ABOUT THIS TASK: Read the records beneath this task and copy every line that contains the string "bmesh".

Stored data:
-.-.-

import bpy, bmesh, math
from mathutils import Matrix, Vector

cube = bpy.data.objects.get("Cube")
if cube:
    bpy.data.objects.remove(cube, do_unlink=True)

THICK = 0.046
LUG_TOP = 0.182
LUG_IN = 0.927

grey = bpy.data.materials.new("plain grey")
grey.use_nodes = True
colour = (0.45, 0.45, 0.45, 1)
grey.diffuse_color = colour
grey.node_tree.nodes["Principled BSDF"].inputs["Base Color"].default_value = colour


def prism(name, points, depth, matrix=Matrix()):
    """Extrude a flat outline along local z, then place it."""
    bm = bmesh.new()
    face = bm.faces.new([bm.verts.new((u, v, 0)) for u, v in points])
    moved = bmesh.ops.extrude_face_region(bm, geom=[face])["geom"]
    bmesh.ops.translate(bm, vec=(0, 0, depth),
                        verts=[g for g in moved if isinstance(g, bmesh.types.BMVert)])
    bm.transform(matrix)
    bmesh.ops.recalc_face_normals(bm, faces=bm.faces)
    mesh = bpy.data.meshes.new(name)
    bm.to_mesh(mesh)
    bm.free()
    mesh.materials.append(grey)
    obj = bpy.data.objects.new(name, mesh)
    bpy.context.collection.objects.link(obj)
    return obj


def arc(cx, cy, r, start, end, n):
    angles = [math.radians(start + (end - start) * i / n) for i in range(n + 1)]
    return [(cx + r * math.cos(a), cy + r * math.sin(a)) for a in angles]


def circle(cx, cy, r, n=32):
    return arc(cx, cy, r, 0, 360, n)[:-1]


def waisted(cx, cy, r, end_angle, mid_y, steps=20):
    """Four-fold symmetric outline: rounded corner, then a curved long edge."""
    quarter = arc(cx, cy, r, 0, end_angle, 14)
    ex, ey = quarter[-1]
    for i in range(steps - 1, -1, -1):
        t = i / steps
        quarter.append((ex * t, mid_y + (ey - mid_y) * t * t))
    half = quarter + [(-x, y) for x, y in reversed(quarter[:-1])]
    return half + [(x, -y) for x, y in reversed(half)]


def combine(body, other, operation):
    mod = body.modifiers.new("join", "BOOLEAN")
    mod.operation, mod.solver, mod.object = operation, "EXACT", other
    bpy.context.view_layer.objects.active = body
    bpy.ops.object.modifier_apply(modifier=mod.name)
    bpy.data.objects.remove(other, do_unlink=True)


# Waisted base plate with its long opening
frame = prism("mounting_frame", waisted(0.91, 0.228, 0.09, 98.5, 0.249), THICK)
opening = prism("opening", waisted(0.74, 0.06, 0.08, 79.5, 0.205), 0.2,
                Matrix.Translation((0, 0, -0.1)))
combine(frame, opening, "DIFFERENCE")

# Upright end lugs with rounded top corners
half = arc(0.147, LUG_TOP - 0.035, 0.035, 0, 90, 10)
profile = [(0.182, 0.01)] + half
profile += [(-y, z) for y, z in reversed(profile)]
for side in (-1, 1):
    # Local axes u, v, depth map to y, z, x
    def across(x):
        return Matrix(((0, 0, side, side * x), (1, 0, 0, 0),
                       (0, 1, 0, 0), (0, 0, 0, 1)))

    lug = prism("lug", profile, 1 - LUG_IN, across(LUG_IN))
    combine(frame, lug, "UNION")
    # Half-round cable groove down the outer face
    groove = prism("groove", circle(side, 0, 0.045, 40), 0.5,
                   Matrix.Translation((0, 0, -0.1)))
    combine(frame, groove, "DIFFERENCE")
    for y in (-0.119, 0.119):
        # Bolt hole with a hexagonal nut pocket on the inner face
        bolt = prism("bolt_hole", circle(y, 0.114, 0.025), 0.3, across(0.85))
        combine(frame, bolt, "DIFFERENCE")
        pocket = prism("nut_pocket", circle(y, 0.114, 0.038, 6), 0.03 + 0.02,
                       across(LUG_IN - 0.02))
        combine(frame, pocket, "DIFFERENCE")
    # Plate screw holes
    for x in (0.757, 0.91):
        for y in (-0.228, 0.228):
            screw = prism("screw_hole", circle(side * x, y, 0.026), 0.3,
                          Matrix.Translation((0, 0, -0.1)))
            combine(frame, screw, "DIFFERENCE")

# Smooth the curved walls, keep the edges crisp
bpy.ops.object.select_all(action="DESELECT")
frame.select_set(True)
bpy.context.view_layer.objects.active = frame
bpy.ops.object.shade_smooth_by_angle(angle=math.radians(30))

-.-.-

WRITTEN REPLY:
import bpy, bmesh, math
    bm = bmesh.new()
    moved = bmesh.ops.extrude_face_region(bm, geom=[face])["geom"]
    bmesh.ops.translate(bm, vec=(0, 0, depth),
                        verts=[g for g in moved if isinstance(g, bmesh.types.BMVert)])
    bmesh.ops.recalc_face_normals(bm, faces=bm.faces)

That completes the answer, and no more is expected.